Obviously, homebuilders haven’t figured out their old ideas about escape velocity are no longer operative. I think 2015 will be the year they finally come to realize they can’t deliver product exclusively to the move-up market and deliver sales with any volume.
The recent slowdown suggests that builders may have gone too far.
Builder prices, Franks says, “got a little bit out of control.”
But don’t expect any cuts soon, he says, because developers “would rather have homes sit than discount.”
Bullshit and spin offered by a consultant to builders. Builders don’t make money by building homes and letting them sit empty; they make money buy selling homes. New construction is must-sell inventory.
Privately, this consultant is probably telling his clients they better be offering more incentives and prepare to lower prices because otherwise those new houses will sit there for a very long time.
Are local new home prices too high? In January, builders sold homes at a median price of $798,500 – 42 percent above the overall market’s $562,500. From 1988 to 2014, the “premium” on new home prices averaged 24 percent.

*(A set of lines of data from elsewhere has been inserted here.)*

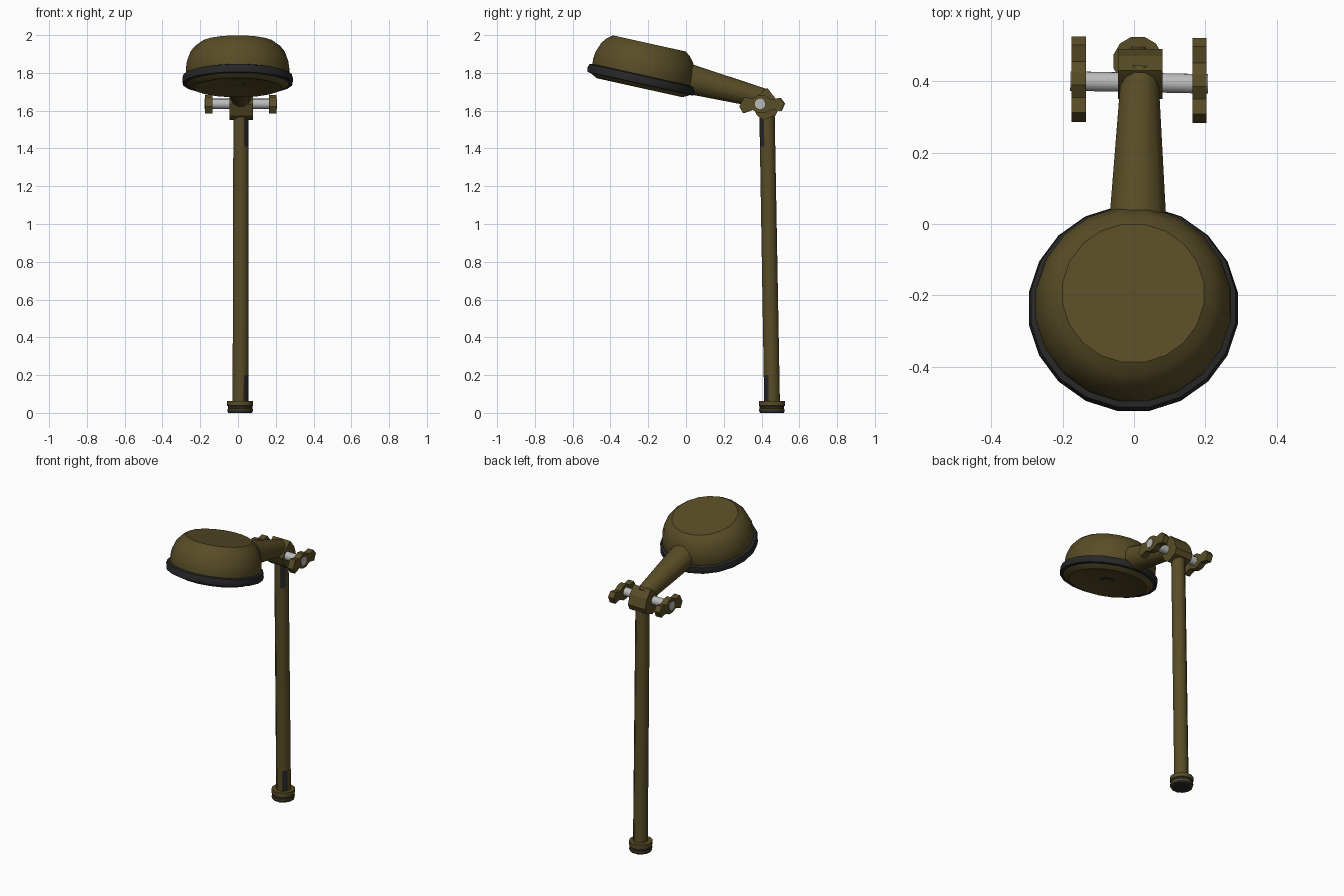
import bpy, bmesh, math
from mathutils import Vector, Matrix

if "Cube" in bpy.data.objects:
    bpy.data.objects.remove(bpy.data.objects["Cube"])


def material(name, rgb):
    m = bpy.data.materials.new(name)
    m.diffuse_color = (*rgb, 1)
    m.use_nodes = True
    m.node_tree.nodes["Principled BSDF"].inputs["Base Color"].default_value = m.diffuse_color
    return m


OLIVE = material("olive paint", (0.098, 0.074, 0.020))
BLACK = material("black rubber", (0.020, 0.020, 0.021))
STEEL = material("light steel", (0.50, 0.50, 0.51))
MATS = [OLIVE, BLACK, STEEL]


def finish(name, bm, mat=0, angle=35):
    bmesh.ops.recalc_face_normals(bm, faces=bm.faces)
    me = bpy.data.meshes.new(name)
    for f in bm.faces:
        f.smooth = True
        if mat:
            f.material_index = mat
    bm.to_mesh(me)
    bm.free()
    for m in MATS:
        me.materials.append(m)
    me.set_sharp_from_angle(angle=math.radians(angle))
    ob = bpy.data.objects.new(name, me)
    bpy.context.collection.objects.link(ob)
    return ob


def lathe(name, profile, sides, base, axis, rule=None, mat=0, angle=35, offset=0.0):
    """Spin (radius, height) points about an axis through base, closing both ends."""
    bm = bmesh.new()
    q = Vector((0, 0, 1)).rotation_difference(Vector(axis).normalized())
    rings = []
    for r, h in profile:
        ring = []
        for i in range(sides):
            a = 2 * math.pi * (i + offset) / sides
            ring.append(bm.verts.new(Vector(base) + q @ Vector((r * math.cos(a), r * math.sin(a), h))))
        rings.append(ring)
    for k in range(len(rings) - 1):
        for i in range(sides):
            j = (i + 1) % sides
            f = bm.faces.new((rings[k][i], rings[k][j], rings[k + 1][j], rings[k + 1][i]))
            if rule:
                f.material_index = rule(k, i)
    bm.faces.new(rings[0])
    bm.faces.new(rings[-1])
    return finish(name, bm, mat, angle)


def rod(name, a, b, r0, r1, sides, mat=0, offset=0.5):
    a, b = Vector(a), Vector(b)
    return lathe(name, [(r0, 0), (r1, (b - a).length)], sides, a, b - a, mat=mat, angle=50, offset=offset)


def plate(name, outline, x0, x1, angle=20):
    """Extrude a side outline of (y, z) points along x."""
    bm = bmesh.new()
    f = bm.faces.new([bm.verts.new((x0, y, z)) for y, z in outline])
    ext = bmesh.ops.extrude_face_region(bm, geom=[f])
    moved = [v for v in ext["geom"] if isinstance(v, bmesh.types.BMVert)]
    bmesh.ops.translate(bm, verts=moved, vec=(x1 - x0, 0, 0))
    # extrude_face_region may drop the source face, so cap any open side
    bmesh.ops.holes_fill(bm, edges=[e for e in bm.edges if e.is_boundary], sides=0)
    return finish(name, bm, 0, angle)


# Tilted lamp head: domed shade, black rim, recessed underside
tilt = math.radians(12.5)
axis = Vector((0, math.sin(tilt), math.cos(tilt)))
centre = Vector((-0.002, -0.232, 1.784))
lathe("lamp_shade", [(0.272, -0.01), (0.277, 0.03), (0.272, 0.07), (0.252, 0.125), (0.228, 0.155), (0.2, 0.176)],
      20, centre, axis, offset=0.5)
lathe("rim", [(0.27, -0.045), (0.292, -0.042), (0.296, -0.02), (0.290, 0.0), (0.27, 0.006)],
      20, centre, axis, mat=1, offset=0.5)
lathe("underside_dish", [(0.275, -0.04), (0.268, -0.047), (0.235, -0.064), (0.222, -0.062), (0.17, -0.05), (0.05, -0.045)],
      20, centre, axis, offset=0.5)

# Tapered arm from head to joint
rod("arm", (0.010, -0.02, 1.777), (0.016, 0.43, 1.660), 0.084, 0.053, 12)

# Pivot block on top of the pole
plate("pivot_block", [(0.35, 1.635), (0.375, 1.575), (0.41, 1.55), (0.475, 1.575), (0.49, 1.61),
                      (0.47, 1.67), (0.43, 1.72), (0.385, 1.685)], -0.045, 0.080)

# Clamp bolt through the pivot, with a wing knob on each end
rod("clamp_bolt", (-0.178, 0.400, 1.636), (0.207, 0.392, 1.636), 0.028, 0.028, 12, mat=2)
wing = [(0.282, 1.622), (0.308, 1.672), (0.350, 1.664), (0.385, 1.684), (0.42, 1.680), (0.45, 1.660),
        (0.497, 1.668), (0.521, 1.638), (0.503, 1.597), (0.455, 1.606), (0.42, 1.588), (0.385, 1.588),
        (0.350, 1.604), (0.302, 1.586)]
for side, x0, y_shift in (("left", -0.175, 0.004), ("right", 0.163, 0.0)):
    plate(side + "_wing_knob", [(y + y_shift, z) for y, z in wing], x0, x0 + 0.04)


# Leaning pole with dark worn patches on its front right facet
def patches(k, i):
    return 1 if k in (0, 2) and i == 6 else 0


lathe("pole", [(0.045, 0), (0.045, 0.17), (0.044, 1.38), (0.044, 1.55)], 8,
      (0.013, 0.456, 0.03), (0.003, -0.027, 1.55), rule=patches, angle=50, offset=0.5)

# Base collar with a black groove
lathe("base_collar", [(0.066, 0.0), (0.070, 0.012), (0.070, 0.020), (0.067, 0.022), (0.067, 0.036), (0.071, 0.038),
                      (0.071, 0.064)], 12, (0.011, 0.455, 0), (0, 0, 1),
      rule=lambda k, i: 1 if k in (0, 3) else 0, offset=0.5)
# Rubber foot pad under the collar
lathe("foot_pad", [(0.055, 0.0), (0.055, 0.006)], 12, (0.011, 0.455, -0.001), (0, 0, 1), mat=1, offset=0.5)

Local developers may be hitting price resistance. The January median price for new homes was 12.4 percent higher than a year ago, but that is down from the 15 percent gains developers averaged in 2014.
Local developers are hitting price resistance, and since they sell almost exclusively to the move-up market, they are also seeing the first signs of the long-term weakness caused by the ongoing slack demand among first-time homebuyers.
Franks thinks the current new home shopping lull won’t last long. He expects that existing homes will appreciate this year by far more than builders raise their prices – giving developers renewed competitiveness.
Plus, strong economic fundamentals should keep the overall housing market on a slight upward trend in 2015.
“We are set up for a good spring season,” Frank says. “We expect a strong year … but nothing wacky.”
Wishful thinking on display.
Does anyone believe him? Do you think he believes it himself?
… everybody should be watching to see if homebuilders can regain the magic touch with shoppers.
If not, you can expect developers to do what they hate to do: discount. And that could be bad news for the overall housing market.
I expect to see incentives increase in direct proportion to standing inventory because builders must move these homes. The Irvine Company has more holding power, and they could leave homes sit empty for as along as they want — the let homes sit idle for three years from 2008-2010, but the smaller builders and developers don’t have that luxury.
This spring will be a buyer’s market.